I want to give any newbie that is looking to trade CFDs or spread betting some advice. BE VERY CAREFUL. They are both leveraged, which mean you can lose more than the balance in your account. Limited risk is the way to go when you start as your losses are guaranteed to be the deposit used to take the position.
Much of what applies to spread betting applies to CFDs but I’m going to assume you’re spread betting as it’s easier to explain.
Before placing a bet, monitor a few shares for a day. E.g., RIO, BARC are listed on the FTSE100 but are two very different shares. RIO can swing 150p, BARC 25p. These are best/worst cases finger in the air estimates. So for RIO you might want to keep your bet to £1pp but for BARC you might want to bet £6pp. Assuming worst case, you’d lose exactly the same amount of cash on RIO (£150) and BARC (£150). KEY ITEM: It’s important to plan your bet size before you place that bet.

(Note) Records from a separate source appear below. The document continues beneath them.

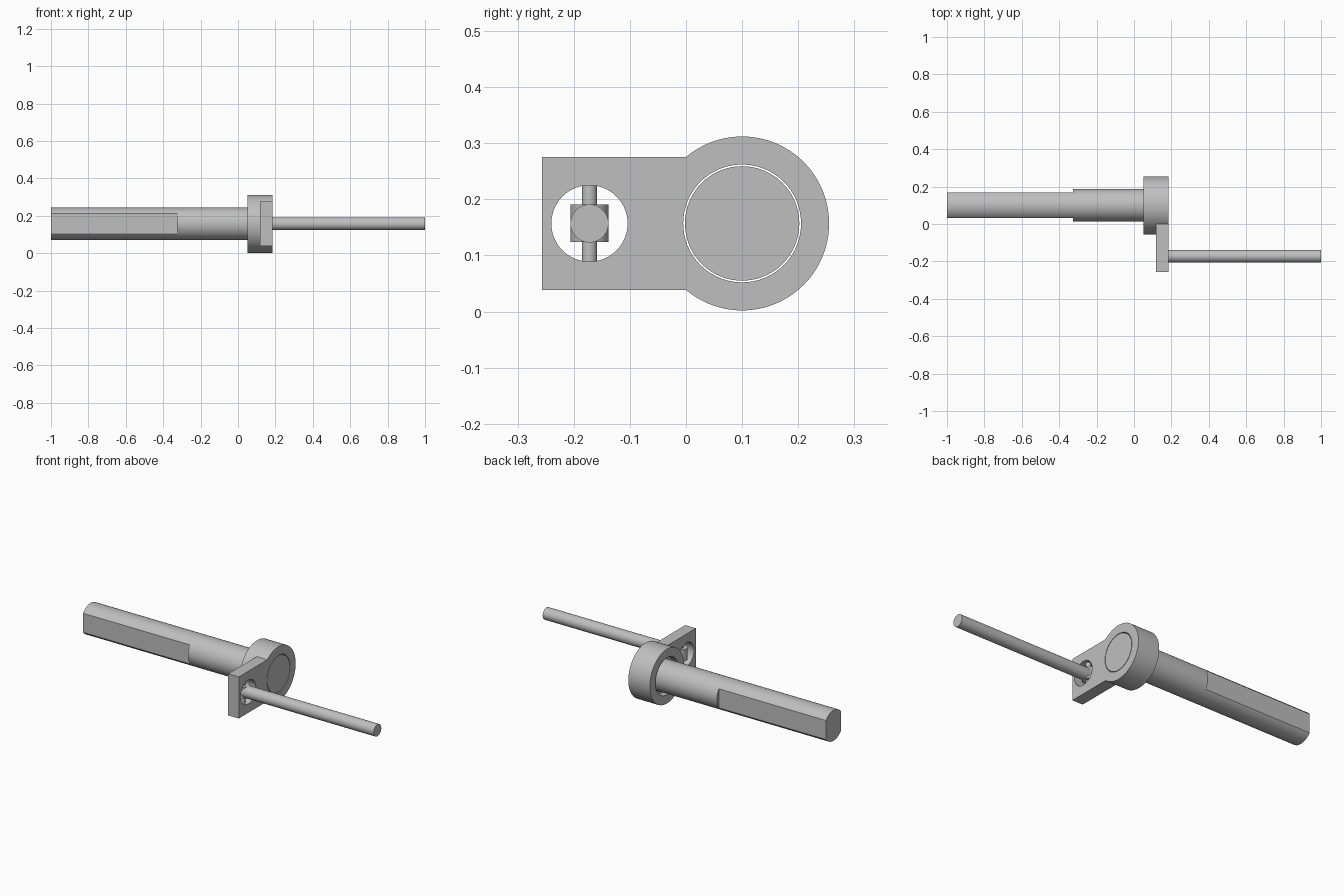
import bpy
import math

cube = bpy.data.objects.get("Cube")
if cube:
    bpy.data.objects.remove(cube, do_unlink=True)

AXIS_Y, AXIS_Z = 0.1, 0.157      # main shaft axis
PIN_Y = -0.172                   # handle axis
FACE_X = 0.185                   # outer face of the crank

steel = bpy.data.materials.new("light_grey_metal")
steel.use_nodes = True
colour = (0.52, 0.52, 0.52, 1)
steel.diffuse_color = colour
steel.node_tree.nodes["Principled BSDF"].inputs["Base Color"].default_value = colour


def finish(ob, name):
    ob.name = name
    ob.data.materials.clear()
    ob.data.materials.append(steel)
    return ob


def rod_x(name, x0, x1, y, radius, sides=64):
    """Cylinder running along x."""
    bpy.ops.mesh.primitive_cylinder_add(
        vertices=sides, radius=radius, depth=x1 - x0,
        location=((x0 + x1) / 2, y, AXIS_Z), rotation=(0, math.pi / 2, 0))
    return finish(bpy.context.object, name)


def rod_z(name, x, y, radius, height):
    """Upright cylinder centred on the axis height."""
    bpy.ops.mesh.primitive_cylinder_add(
        vertices=48, radius=radius, depth=height, location=(x, y, AXIS_Z))
    return finish(bpy.context.object, name)


def box(name, x0, x1, y0, y1, height):
    bpy.ops.mesh.primitive_cube_add(
        size=1, location=((x0 + x1) / 2, (y0 + y1) / 2, AXIS_Z))
    ob = bpy.context.object
    ob.scale = (x1 - x0, y1 - y0, height)
    bpy.ops.object.transform_apply(location=False, rotation=False, scale=True)
    return finish(ob, name)


def combine(target, tool, operation):
    """Apply a boolean and discard the tool."""
    mod = target.modifiers.new("cut", "BOOLEAN")
    mod.operation = operation
    mod.solver = "EXACT"
    mod.object = tool
    bpy.ops.object.select_all(action="DESELECT")
    bpy.context.view_layer.objects.active = target
    target.select_set(True)
    bpy.ops.object.modifier_apply(modifier=mod.name)
    bpy.data.objects.remove(tool, do_unlink=True)


# Main shaft with two flats on its far half
shaft = rod_x("main_shaft", -1, 0.1, AXIS_Y, 0.087)
for side in (-1, 1):
    near, far = sorted((AXIS_Y + side * 0.068, AXIS_Y + side * 0.15))
    combine(shaft, box("flat_cutter", -1.1, -0.325, near, far, 0.4), "DIFFERENCE")

# Plug filling the collar bore
plug = rod_x("shaft_plug", 0.08, FACE_X, AXIS_Y, 0.102)

# Round collar and side arm in one piece, bored twice
crank = rod_x("crank_collar", 0.05, FACE_X, AXIS_Y, 0.155, 96)
combine(crank, box("arm", 0.118, FACE_X, -0.257, 0.05, 0.237), "UNION")
combine(crank, rod_x("bore_cutter", 0, 0.3, AXIS_Y, 0.105), "DIFFERENCE")
combine(crank, rod_x("eye_cutter", 0, 0.3, PIN_Y, 0.068), "DIFFERENCE")

# Pivoting handle inside the arm's eye
mid_x = (0.118 + FACE_X) / 2
pin = rod_z("pivot_pin", mid_x, PIN_Y, 0.0135, 0.14)
barrel = rod_z("pivot_barrel", mid_x, PIN_Y, 0.0335, 0.067)
handle = rod_x("handle_rod", mid_x, 1, PIN_Y, 0.034, 48)

bpy.ops.object.select_all(action="DESELECT")
for ob in (shaft, plug, crank, pin, barrel, handle):
    ob.select_set(True)
bpy.context.view_layer.objects.active = shaft
bpy.ops.object.shade_smooth_by_angle(angle=math.radians(30))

Assuming all is going well, you may want to increase your position. This is the power of leveraged trading but also the downfall as most lose money betting. Let’s say you’re £150 ahead, you could open another bet. The key is not to open one big bet, but to open a number of smaller ones as the price rises. This limits risk as you can close positions in profit to offset a higher position that might turn into a loss. KEY ITEM: don’t be greedy by opening big bets, spread your risk by opening smaller bets as the price rises.
Don’t trade currencies, indexes or oil until you get the hang of trading equities, like shares listed on the FTSE100. Indexes are particularly dangerous, especially the DOW, which can swing 200 points. If you do want to trade the indexes, start at 1pp – don’t go crazy and start trading at 10pp, it’s the easiest way to wipe you out. KEY ITEM: Keep it simple, start by trading equities that have less than 10p intraday swings. If you make more money than losses, then branch out further if you’re confident you know what you’re doing.
Only trade FTSE100 and mid-cap FTSE250, avoid small FTSE350, micro cap and AIM shares at all costs because these stocks usually have higher spreads, very illiquid and harder to unwind or make a profit on due to low volume and/or intraday movements. Trade highly liquid quality shares and those that pay a dividend in case you need to hold that loss making position for a while. KEY ITEM: Trade the most liquid FTSE100 shares. They are safer to trade.
Anyone with questions ask away. Happy to give advice. FYI: I’ve been very happy trading the FTSE100 index, currencies and FTSE100 equities. I don’t trade anything else.